**Task item**
The answer must restate the listing word for word, without its images.

**Records to process**
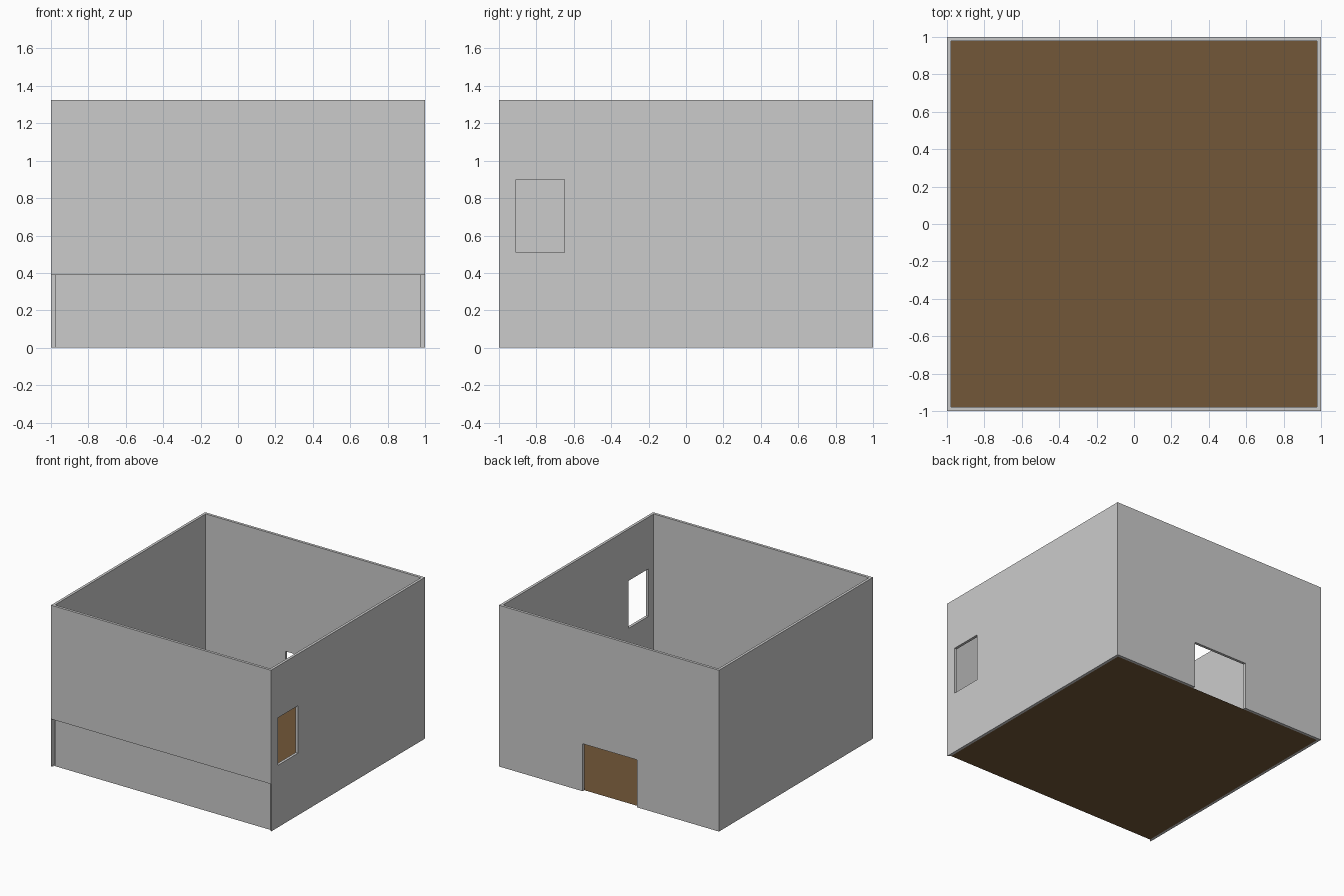
import bpy, bmesh

if "Cube" in bpy.data.objects:
    bpy.data.objects.remove(bpy.data.objects["Cube"])

H, T, LOW = 1.325, 0.022, 0.39   # wall height, thickness, lower front panel height


def add_object(name, bm):
    mesh = bpy.data.meshes.new(name)
    bm.to_mesh(mesh)
    bm.free()
    obj = bpy.data.objects.new(name, mesh)
    bpy.context.collection.objects.link(obj)
    return obj


def cutter(name, lo, hi):
    bm = bmesh.new()
    bmesh.ops.create_cube(bm, size=1)
    for v in bm.verts:
        v.co = [(a + b) / 2 + c * (b - a) for a, b, c in zip(lo, hi, v.co)]
    obj = add_object(name, bm)
    obj.hide_render = True
    return obj


# Four walls as a mitred square ring
bm = bmesh.new()
def ring(r, z):
    return [bm.verts.new((x * r, y * r, z)) for x, y in ((-1, -1), (1, -1), (1, 1), (-1, 1))]
loops = [ring(1, 0), ring(1, H), ring(1 - T, H), ring(1 - T, 0)]
for k in range(4):
    a, b = loops[k], loops[(k + 1) % 4]
    for i in range(4):
        j = (i + 1) % 4
        bm.faces.new((a[i], a[j], b[j], b[i]))
bmesh.ops.recalc_face_normals(bm, faces=bm.faces)
walls = add_object("walls", bm)

# Back doorway and right-hand window
cuts = [cutter("doorway_cutter", (-0.255, 0.9, -0.1), (0.24, 1.1, LOW)),
        cutter("window_cutter", (0.9, -0.91, 0.51), (1.1, -0.65, 0.90))]
bpy.context.view_layer.objects.active = walls
for c in cuts:
    mod = walls.modifiers.new(c.name, 'BOOLEAN')
    mod.object, mod.operation, mod.solver = c, 'DIFFERENCE', 'EXACT'
    bpy.ops.object.modifier_apply(modifier=mod.name)
for c in cuts:
    bpy.data.objects.remove(c)

# Lower front: outer skin is open, leaving the inner skin as a recessed panel
bm = bmesh.new()
bm.from_mesh(walls.data)
front = [f for f in bm.faces if all(v.co.y < -0.999 for v in f.verts)]
geom = front + list({e for f in front for e in f.edges}) + list({v for f in front for v in f.verts})
bmesh.ops.bisect_plane(bm, geom=geom, plane_co=(0, 0, LOW), plane_no=(0, 0, 1))
gone = [f for f in bm.faces
        if all(v.co.y < -0.97 and v.co.z < LOW + 0.001 for v in f.verts)]
bmesh.ops.delete(bm, geom=gone, context='FACES')
bm.to_mesh(walls.data)
bm.free()

# Floor
bm = bmesh.new()
bmesh.ops.create_grid(bm, x_segments=1, y_segments=1, size=1 - T)
floor = add_object("floor", bm)
brown = bpy.data.materials.new("brown_floor")
brown.diffuse_color = (0.17, 0.095, 0.04, 1)
brown.use_nodes = True
brown.node_tree.nodes["Principled BSDF"].inputs["Base Color"].default_value = brown.diffuse_color
floor.data.materials.append(brown)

**Solution to this exercise**
import bpy, bmesh

if "Cube" in bpy.data.objects:
    bpy.data.objects.remove(bpy.data.objects["Cube"])

H, T, LOW = 1.325, 0.022, 0.39   # wall height, thickness, lower front panel height


def add_object(name, bm):
    mesh = bpy.data.meshes.new(name)
    bm.to_mesh(mesh)
    bm.free()
    obj = bpy.data.objects.new(name, mesh)
    bpy.context.collection.objects.link(obj)
    return obj


def cutter(name, lo, hi):
    bm = bmesh.new()
    bmesh.ops.create_cube(bm, size=1)
    for v in bm.verts:
        v.co = [(a + b) / 2 + c * (b - a) for a, b, c in zip(lo, hi, v.co)]
    obj = add_object(name, bm)
    obj.hide_render = True
    return obj


# Four walls as a mitred square ring
bm = bmesh.new()
def ring(r, z):
    return [bm.verts.new((x * r, y * r, z)) for x, y in ((-1, -1), (1, -1), (1, 1), (-1, 1))]
loops = [ring(1, 0), ring(1, H), ring(1 - T, H), ring(1 - T, 0)]
for k in range(4):
    a, b = loops[k], loops[(k + 1) % 4]
    for i in range(4):
        j = (i + 1) % 4
        bm.faces.new((a[i], a[j], b[j], b[i]))
bmesh.ops.recalc_face_normals(bm, faces=bm.faces)
walls = add_object("walls", bm)

# Back doorway and right-hand window
cuts = [cutter("doorway_cutter", (-0.255, 0.9, -0.1), (0.24, 1.1, LOW)),
        cutter("window_cutter", (0.9, -0.91, 0.51), (1.1, -0.65, 0.90))]
bpy.context.view_layer.objects.active = walls
for c in cuts:
    mod = walls.modifiers.new(c.name, 'BOOLEAN')
    mod.object, mod.operation, mod.solver = c, 'DIFFERENCE', 'EXACT'
    bpy.ops.object.modifier_apply(modifier=mod.name)
for c in cuts:
    bpy.data.objects.remove(c)

# Lower front: outer skin is open, leaving the inner skin as a recessed panel
bm = bmesh.new()
bm.from_mesh(walls.data)
front = [f for f in bm.faces if all(v.co.y < -0.999 for v in f.verts)]
geom = front + list({e for f in front for e in f.edges}) + list({v for f in front for v in f.verts})
bmesh.ops.bisect_plane(bm, geom=geom, plane_co=(0, 0, LOW), plane_no=(0, 0, 1))
gone = [f for f in bm.faces
        if all(v.co.y < -0.97 and v.co.z < LOW + 0.001 for v in f.verts)]
bmesh.ops.delete(bm, geom=gone, context='FACES')
bm.to_mesh(walls.data)
bm.free()

# Floor
bm = bmesh.new()
bmesh.ops.create_grid(bm, x_segments=1, y_segments=1, size=1 - T)
floor = add_object("floor", bm)
brown = bpy.data.materials.new("brown_floor")
brown.diffuse_color = (0.17, 0.095, 0.04, 1)
brown.use_nodes = True
brown.node_tree.nodes["Principled BSDF"].inputs["Base Color"].default_value = brown.diffuse_color
floor.data.materials.append(brown)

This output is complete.